(Assignment): In the reply, include exactly the lines of the entries below from the first to the line with "x, y, z = v.co", that line included.
Data to use: Begin
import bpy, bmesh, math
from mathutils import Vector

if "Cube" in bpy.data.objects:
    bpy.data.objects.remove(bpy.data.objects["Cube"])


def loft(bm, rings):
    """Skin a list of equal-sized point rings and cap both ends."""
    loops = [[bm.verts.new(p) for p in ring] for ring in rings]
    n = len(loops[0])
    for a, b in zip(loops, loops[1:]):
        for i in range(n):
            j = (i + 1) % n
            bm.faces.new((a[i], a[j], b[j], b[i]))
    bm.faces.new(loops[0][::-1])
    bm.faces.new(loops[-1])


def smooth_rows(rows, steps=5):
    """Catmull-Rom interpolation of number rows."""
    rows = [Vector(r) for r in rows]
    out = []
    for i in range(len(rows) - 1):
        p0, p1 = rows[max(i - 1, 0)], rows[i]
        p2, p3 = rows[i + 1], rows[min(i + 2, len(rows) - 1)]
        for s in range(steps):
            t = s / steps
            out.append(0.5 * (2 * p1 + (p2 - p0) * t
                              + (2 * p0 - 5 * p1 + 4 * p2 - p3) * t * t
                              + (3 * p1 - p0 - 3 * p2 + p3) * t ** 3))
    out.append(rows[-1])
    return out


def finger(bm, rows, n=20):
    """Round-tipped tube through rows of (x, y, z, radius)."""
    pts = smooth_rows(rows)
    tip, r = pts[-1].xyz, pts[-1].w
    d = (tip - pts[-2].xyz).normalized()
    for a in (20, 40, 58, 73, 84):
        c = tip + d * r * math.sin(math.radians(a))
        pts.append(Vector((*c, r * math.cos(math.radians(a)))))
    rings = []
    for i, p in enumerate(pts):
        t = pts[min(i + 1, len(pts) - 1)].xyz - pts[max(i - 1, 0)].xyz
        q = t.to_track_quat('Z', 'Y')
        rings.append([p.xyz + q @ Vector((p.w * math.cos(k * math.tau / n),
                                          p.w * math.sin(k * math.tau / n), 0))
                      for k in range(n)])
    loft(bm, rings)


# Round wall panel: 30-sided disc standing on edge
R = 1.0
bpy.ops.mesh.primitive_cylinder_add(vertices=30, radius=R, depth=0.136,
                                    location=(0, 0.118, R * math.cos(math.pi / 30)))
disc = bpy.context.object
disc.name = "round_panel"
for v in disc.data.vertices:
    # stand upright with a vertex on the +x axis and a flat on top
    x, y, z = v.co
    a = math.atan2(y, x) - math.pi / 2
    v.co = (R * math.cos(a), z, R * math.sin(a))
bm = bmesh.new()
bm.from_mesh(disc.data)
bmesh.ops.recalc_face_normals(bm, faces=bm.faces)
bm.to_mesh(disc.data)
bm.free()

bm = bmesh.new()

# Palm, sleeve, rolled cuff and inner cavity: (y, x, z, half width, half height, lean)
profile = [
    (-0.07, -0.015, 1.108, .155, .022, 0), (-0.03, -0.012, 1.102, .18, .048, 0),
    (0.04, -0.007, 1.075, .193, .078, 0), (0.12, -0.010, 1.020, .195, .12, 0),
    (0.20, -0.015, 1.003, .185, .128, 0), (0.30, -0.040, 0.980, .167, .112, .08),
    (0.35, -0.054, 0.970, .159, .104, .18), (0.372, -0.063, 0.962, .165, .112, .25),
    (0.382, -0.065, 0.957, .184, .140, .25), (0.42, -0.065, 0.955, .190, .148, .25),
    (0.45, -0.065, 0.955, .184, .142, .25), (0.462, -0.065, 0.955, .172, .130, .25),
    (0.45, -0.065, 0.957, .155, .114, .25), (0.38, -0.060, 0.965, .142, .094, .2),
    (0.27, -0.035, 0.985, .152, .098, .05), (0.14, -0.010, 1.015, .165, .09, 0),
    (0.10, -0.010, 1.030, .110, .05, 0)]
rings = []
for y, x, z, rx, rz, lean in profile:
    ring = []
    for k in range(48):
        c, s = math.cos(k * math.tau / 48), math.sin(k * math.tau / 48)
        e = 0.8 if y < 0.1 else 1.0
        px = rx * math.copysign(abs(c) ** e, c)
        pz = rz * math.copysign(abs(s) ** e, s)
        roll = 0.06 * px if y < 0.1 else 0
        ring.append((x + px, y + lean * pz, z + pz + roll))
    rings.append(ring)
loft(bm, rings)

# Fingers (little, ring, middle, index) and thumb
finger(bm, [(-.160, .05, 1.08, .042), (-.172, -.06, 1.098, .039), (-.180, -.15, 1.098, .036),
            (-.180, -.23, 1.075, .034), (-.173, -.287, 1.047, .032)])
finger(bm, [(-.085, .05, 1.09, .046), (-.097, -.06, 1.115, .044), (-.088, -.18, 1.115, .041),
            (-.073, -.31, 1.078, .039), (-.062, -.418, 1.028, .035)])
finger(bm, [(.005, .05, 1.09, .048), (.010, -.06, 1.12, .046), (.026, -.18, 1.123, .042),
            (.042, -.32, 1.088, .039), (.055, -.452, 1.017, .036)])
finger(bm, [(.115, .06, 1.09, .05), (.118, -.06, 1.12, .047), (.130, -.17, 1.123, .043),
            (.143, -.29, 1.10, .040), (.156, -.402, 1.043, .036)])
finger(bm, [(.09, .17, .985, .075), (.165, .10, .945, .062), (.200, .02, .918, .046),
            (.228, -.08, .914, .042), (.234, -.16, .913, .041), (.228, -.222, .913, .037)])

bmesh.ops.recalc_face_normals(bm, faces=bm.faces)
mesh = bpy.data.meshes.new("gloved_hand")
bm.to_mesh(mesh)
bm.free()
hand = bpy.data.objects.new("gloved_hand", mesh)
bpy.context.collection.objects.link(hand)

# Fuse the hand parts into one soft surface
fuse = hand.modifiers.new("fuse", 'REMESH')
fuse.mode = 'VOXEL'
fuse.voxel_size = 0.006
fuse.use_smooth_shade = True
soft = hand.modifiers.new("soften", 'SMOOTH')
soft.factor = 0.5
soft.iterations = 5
Data to use: End
(Worked solution):
import bpy, bmesh, math
from mathutils import Vector

if "Cube" in bpy.data.objects:
    bpy.data.objects.remove(bpy.data.objects["Cube"])


def loft(bm, rings):
    """Skin a list of equal-sized point rings and cap both ends."""
    loops = [[bm.verts.new(p) for p in ring] for ring in rings]
    n = len(loops[0])
    for a, b in zip(loops, loops[1:]):
        for i in range(n):
            j = (i + 1) % n
            bm.faces.new((a[i], a[j], b[j], b[i]))
    bm.faces.new(loops[0][::-1])
    bm.faces.new(loops[-1])


def smooth_rows(rows, steps=5):
    """Catmull-Rom interpolation of number rows."""
    rows = [Vector(r) for r in rows]
    out = []
    for i in range(len(rows) - 1):
        p0, p1 = rows[max(i - 1, 0)], rows[i]
        p2, p3 = rows[i + 1], rows[min(i + 2, len(rows) - 1)]
        for s in range(steps):
            t = s / steps
            out.append(0.5 * (2 * p1 + (p2 - p0) * t
                              + (2 * p0 - 5 * p1 + 4 * p2 - p3) * t * t
                              + (3 * p1 - p0 - 3 * p2 + p3) * t ** 3))
    out.append(rows[-1])
    return out


def finger(bm, rows, n=20):
    """Round-tipped tube through rows of (x, y, z, radius)."""
    pts = smooth_rows(rows)
    tip, r = pts[-1].xyz, pts[-1].w
    d = (tip - pts[-2].xyz).normalized()
    for a in (20, 40, 58, 73, 84):
        c = tip + d * r * math.sin(math.radians(a))
        pts.append(Vector((*c, r * math.cos(math.radians(a)))))
    rings = []
    for i, p in enumerate(pts):
        t = pts[min(i + 1, len(pts) - 1)].xyz - pts[max(i - 1, 0)].xyz
        q = t.to_track_quat('Z', 'Y')
        rings.append([p.xyz + q @ Vector((p.w * math.cos(k * math.tau / n),
                                          p.w * math.sin(k * math.tau / n), 0))
                      for k in range(n)])
    loft(bm, rings)


# Round wall panel: 30-sided disc standing on edge
R = 1.0
bpy.ops.mesh.primitive_cylinder_add(vertices=30, radius=R, depth=0.136,
                                    location=(0, 0.118, R * math.cos(math.pi / 30)))
disc = bpy.context.object
disc.name = "round_panel"
for v in disc.data.vertices:
    # stand upright with a vertex on the +x axis and a flat on top
    x, y, z = v.co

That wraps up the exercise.